This action triggers the 18-month time clock for mandatory application of sanctions and 2-year time clock for a federal implementation plan (FIP) under the Act. BACKGROUND The Las Vegas Valley area, was designated nonattainment by operation of law upon enactment of the 1990 Amendments. CO areas with design values between 9.1 and 16.4 parts per million (ppm), such as the Las Vegas Valley area, were classified as moderate.

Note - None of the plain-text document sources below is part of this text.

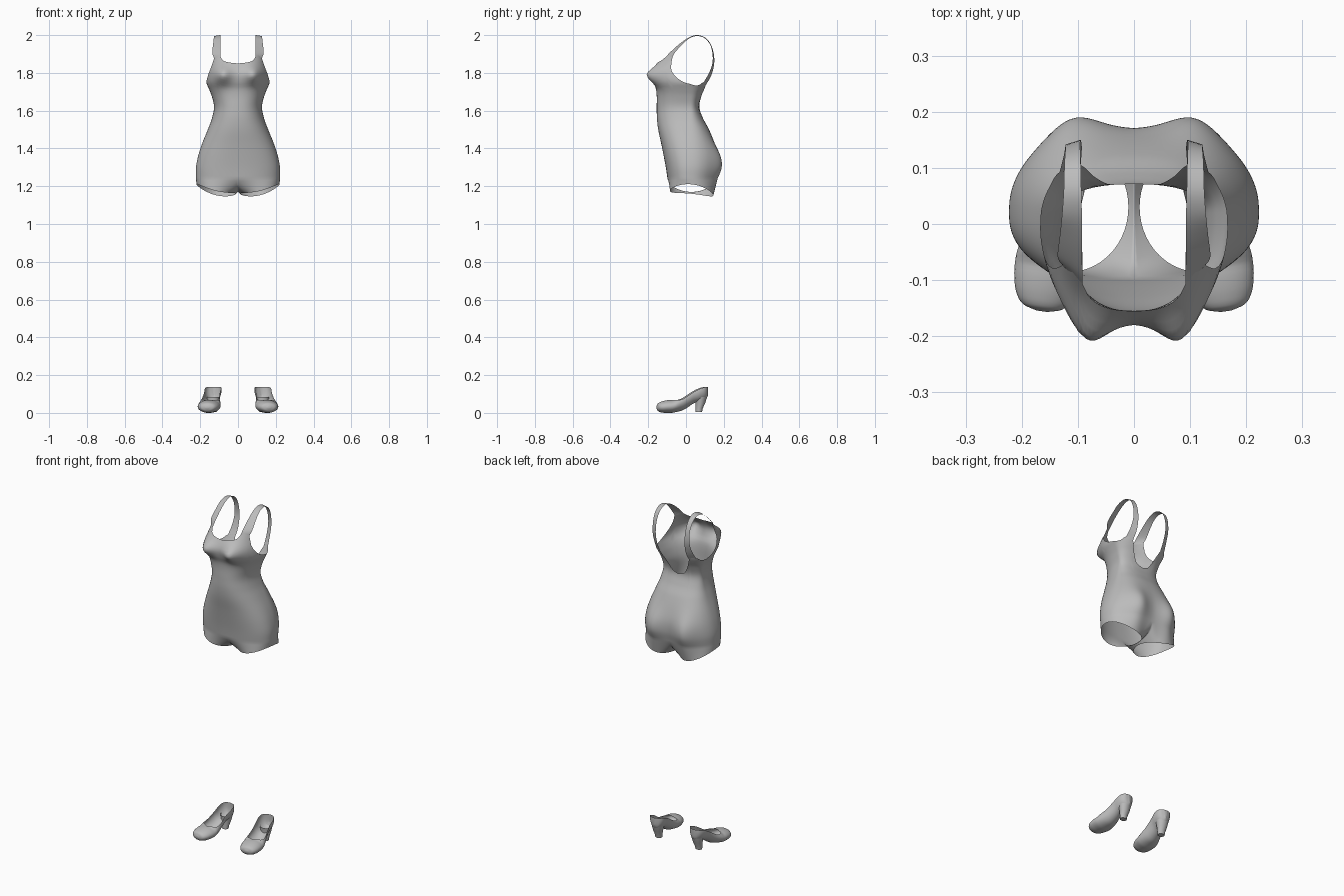
import bpy, bmesh, math
from math import sin, cos, pi, radians
from mathutils import Vector, Matrix

if "Cube" in bpy.data.objects:
    bpy.data.objects.remove(bpy.data.objects["Cube"])

grey = bpy.data.materials.new("soft_grey")
grey.diffuse_color = (0.5, 0.5, 0.5, 1)
grey.use_nodes = True
grey.node_tree.nodes["Principled BSDF"].inputs["Base Color"].default_value = grey.diffuse_color


def smooth_table(table, t):
    """Smooth (Hermite) interpolation of rows (key, values...)."""
    n = len(table)
    t = min(max(t, table[0][0]), table[-1][0])
    i = next((k for k in range(n - 1) if t <= table[k + 1][0]), n - 2)

    def slope(k, c):
        a, b = table[max(k - 1, 0)], table[min(k + 1, n - 1)]
        return (b[c] - a[c]) / (b[0] - a[0])
    p, q = table[i], table[i + 1]
    d = q[0] - p[0]
    u = (t - p[0]) / d
    out = []
    for c in range(1, len(p)):
        out.append((2*u**3 - 3*u**2 + 1) * p[c] + (u**3 - 2*u**2 + u) * d * slope(i, c)
                   + (3*u**2 - 2*u**3) * q[c] + (u**3 - u**2) * d * slope(i + 1, c))
    return out


def add_grid(bm, rows, wrap=False):
    """Skin rows of points with quads."""
    vs = [[bm.verts.new(p) for p in r] for r in rows]
    n = len(rows[0])
    for a, b in zip(vs, vs[1:]):
        for j in range(n if wrap else n - 1):
            k = (j + 1) % n
            bm.faces.new((a[j], a[k], b[k], b[j]))
    return vs


def finish(bm, name, mirror=True):
    bmesh.ops.remove_doubles(bm, verts=bm.verts, dist=0.0004)
    bmesh.ops.recalc_face_normals(bm, faces=bm.faces)
    me = bpy.data.meshes.new(name)
    bm.to_mesh(me)
    bm.free()
    me.shade_smooth()
    me.materials.append(grey)
    ob = bpy.data.objects.new(name, me)
    bpy.context.collection.objects.link(ob)
    if mirror:
        m = ob.modifiers.new("mirror", "MIRROR")
        m.merge_threshold = 0.0005
    return ob


# Torso sections: height, half width, front y, back y
SECTIONS = [
    (1.24, .222, -.098, .155), (1.30, .222, -.107, .168), (1.36, .211, -.118, .168),
    (1.42, .192, -.130, .153), (1.50, .160, -.147, .122), (1.56, .138, -.154, .090),
    (1.62, .127, -.155, .071), (1.68, .140, -.155, .088), (1.72, .156, -.160, .110),
    (1.75, .168, -.172, .124), (1.80, .165, -.178, .135), (1.85, .152, -.155, .145),
    (1.90, .142, -.120, .148)]
# Top edge: angle from the front, height (neckline, strap, armhole, strap, back scoop)
TOP_EDGE = [
    (0, 1.85), (18, 1.857), (30, 1.868), (36, 1.885), (56, 1.885), (64, 1.82), (75, 1.77),
    (92, 1.74), (115, 1.735), (130, 1.75), (147, 1.745), (153, 1.69), (164, 1.635), (180, 1.615)]
Z0, CY = 1.24, .02


def bump(v, centre, width):
    return math.exp(-((v - centre) / width) ** 2)


def torso_point(deg, z):
    w, f, b = smooth_table(SECTIONS, z)
    s, c = abs(sin(radians(deg))), cos(radians(deg))
    x = w * s ** .85 if 0 < deg < 180 else 0
    if c > 0:
        y = CY + (f - CY) * c ** .85
        y -= .045 * bump(x, .085, .045) * bump(z, 1.79, .045) * min(1, c * 2)
    else:
        y = CY + (b - CY) * (-c) ** .85
        y += .032 * bump(x, .11, .06) * bump(z, 1.31, .11) * min(1, -c * 2)
    return Vector((x, y, z))


# Bodysuit: right half, mirrored
N, ROWS, M = 60, 44, 16
bm = bmesh.new()
angles = [180 * i / N for i in range(N + 1)]
tops = [smooth_table(TOP_EDGE, a)[0] for a in angles]
add_grid(bm, [[torso_point(a, Z0 + (t - Z0) * r / ROWS) for a, t in zip(angles, tops)]
              for r in range(ROWS + 1)])


def leg_edge(deg):
    a = radians(deg)
    return Vector((.115 - .105 * cos(a), .03 - .115 * sin(a),
                   1.185 - .025 * cos(a) + .0115 * sin(a) - .0215 * sin(a) ** 2))


# Leg: half ring plus crotch bridge, running down to the leg opening
upper = [torso_point(a, Z0) for a in angles]
lower = [leg_edge(55 + 250 * i / N) for i in range(N + 1)]
front, back = upper[0], upper[-1]
for i in range(1, M):
    t = i / M
    p = back.lerp(front, t)
    p.z = Z0 - .070 * sin(pi * t) ** .5
    upper.append(p)
    lower.append(leg_edge(305 + 110 * t))
add_grid(bm, [[u.lerp(l, r / 6) for u, l in zip(upper, lower)] for r in range(7)], wrap=True)
finish(bm, "bodysuit")

# Shoulder strap rails: step, inner xyz, outer xyz
fi, fo = torso_point(35, 1.875), torso_point(57, 1.875)
bi, bo = torso_point(148, 1.735), torso_point(130, 1.745)
STRAP = [
    (0, *fi, *fo),
    (1, .092, -.085, 1.908, .136, -.058, 1.908),
    (2, .093, -.030, 1.957, .132, -.020, 1.950),
    (3, .093, .020, 1.990, .128, .020, 1.984),
    (4, .094, .065, 2.000, .125, .065, 1.995),
    (5, .095, .110, 1.980, .124, .107, 1.977),
    (6, .096, .140, 1.930, .122, .135, 1.930),
    (7, .095, .150, 1.860, .122, .141, 1.860),
    (8, .093, .135, 1.790, .125, .122, 1.800),
    (9, *bi, *bo)]
bm = bmesh.new()
rows = []
for k in range(55):
    v = smooth_table(STRAP, k / 6)
    a, b = Vector(v[:3]), Vector(v[3:])
    rows.append([a, a.lerp(b, .5), b])
add_grid(bm, rows)
finish(bm, "shoulder_strap")

# Shoe stations: y, sole z, top z, half width, wrap angle (pi closes the toe)
SHOE = [
    (-.157, .022, .036, .010, pi), (-.150, .010, .050, .034, pi), (-.130, .002, .060, .050, pi),
    (-.100, .000, .067, .058, pi), (-.078, .000, .069, .060, pi), (-.066, .002, .069, .060, 2.55),
    (-.050, .005, .067, .058, 2.2), (-.020, .013, .075, .051, 1.95), (.010, .030, .094, .045, 1.85),
    (.040, .050, .113, .043, 1.8), (.070, .060, .128, .045, 1.8), (.095, .066, .136, .040, 1.8),
    (.110, .076, .138, .027, 1.8), (.117, .092, .138, .008, 1.8)]
# Heel rings: z, centre y, y radius, x radius
HEEL = [(.085, .080, .033, .035), (.05, .077, .025, .028), (.025, .071, .019, .022), (.006, .069, .017, .020)]
place = Matrix.Translation((.142, 0, 0)) @ Matrix.Rotation(radians(8), 4, 'Z')

bm = bmesh.new()
rows = []
for k in range(49):
    y = -.157 + .274 * (.5 - .5 * cos(pi * k / 48))
    zb, zt, w, wrap = smooth_table(SHOE, y)
    wrap = min(wrap, pi)
    row = []
    for j in range(29):
        a = wrap * (j / 14 - 1)
        row.append(place @ Vector((w * sin(a), y, zb + (zt - zb) * (1 - cos(a)) / (1 - cos(wrap)))))
    rows.append(row)
add_grid(bm, rows)
bm.faces.new([bm.verts.new(p) for p in rows[0][:-1]])
bm.faces.new([bm.verts.new(p) for p in rows[-1]])
finish(bm, "shoe_upper")

bm = bmesh.new()
rings = add_grid(bm, [[place @ Vector((rx * cos(2*pi*j/20), yc + ry * sin(2*pi*j/20), z))
                       for j in range(20)] for z, yc, ry, rx in HEEL], wrap=True)
bm.faces.new(rings[-1])
heel = finish(bm, "shoe_heel")
bpy.context.view_layer.objects.active = heel
heel.select_set(True)
bpy.ops.object.shade_smooth_by_angle(angle=radians(50))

States containing areas that were classified as moderate nonattainment by operation of law were required to submit SIP's designed to attain the CO NAAQS as expeditiously as practicable but no later than December 31, 1995. Nevada requested and EPA granted a one year extension of the December 31, 1995 attainment deadline to December 31, 1996. However, in the first quarter of 1996, Clark Co. recorded three exceedances of the CO standard at the East Charleston monitoring station. Clark County challenged the validity of the CO data collected at this site. EPA stated it would not disqualify the January to March winter 1996 CO season monitoring data from the East Charleston station without conclusive evidence that it was inaccurate. Therefore Region 9 worked with Clark County and State of Nevada to properly site and approve a new monitoring site at Sunrise Acres, and worked collaboratively with the State and Clark County to examine whether East Charleston levels correlated with Sunrise Acres (the East Charleston replacement site) levels. Data received for the new Sunrise Acres monitor tracked closely with historical data from East Charleston. As a result of that finding, the Las Vegas Valley, Nevada CO nonattainment area was reclassified as serious. The State had 18 months or until May 3, 1999 to submit a new SIP demonstrating attainment of the CO NAAQS as expeditiously as practicable but no later than December 31, 2000, the CAA attainment date for serious areas. The Las Vegas Valley continues to exceed the CO standard with 1 exceedance in 1997 and two in 1998.

Notwithstanding significant efforts by the Clark County Department of Comprehensive Planning to complete their CO SIP, the State has failed to meet the May 3, 1999 deadline for the required SIP submission. EPA is therefore compelled to find that the State of Nevada has failed to make the required SIP submission for the Las Vegas Valley. The CAA establishes specific consequences if EPA finds that a State has failed to meet certain requirements of the CAA. If Nevada has not made the required complete submittal by 18 months after the signing of the Notice, the offset sanction will be applied in the affected area. If the State has still not made a complete submission by 24 months after the signing of the Notice, then the highway funding sanction will apply in the affected area. In addition, EPA must promulgate a FIP.

The sanctions will not take effect if, before 18 months after the signing of the Notice, EPA finds that the State has made a complete submittal of a plan addressing the serious area CO requirements for Las Vegas Valley. In addition, EPA will not promulgate a FIP if the State makes the required SIP submittal and EPA takes final action to approve the submittal before 24 months after the signing of the Notice. EPA encourages the responsible parties in Clark County to continue working together on the CO Plan which can eliminate the need for potential sanctions and FIP.

For additional information, please contact Larry Biland of the air Planning Office at (415) 947-4132 or biland.larry@epa.gov. Back to Las Vegas Carbon Monoxide Main Page

 

Pacific Southwest NewsroomPacific Southwest Programs Grants & FundingUS-Mexico Border Media CenterCareers About EPA Region 9 (Pacific Southwest)A-Z Index

Jump to main content.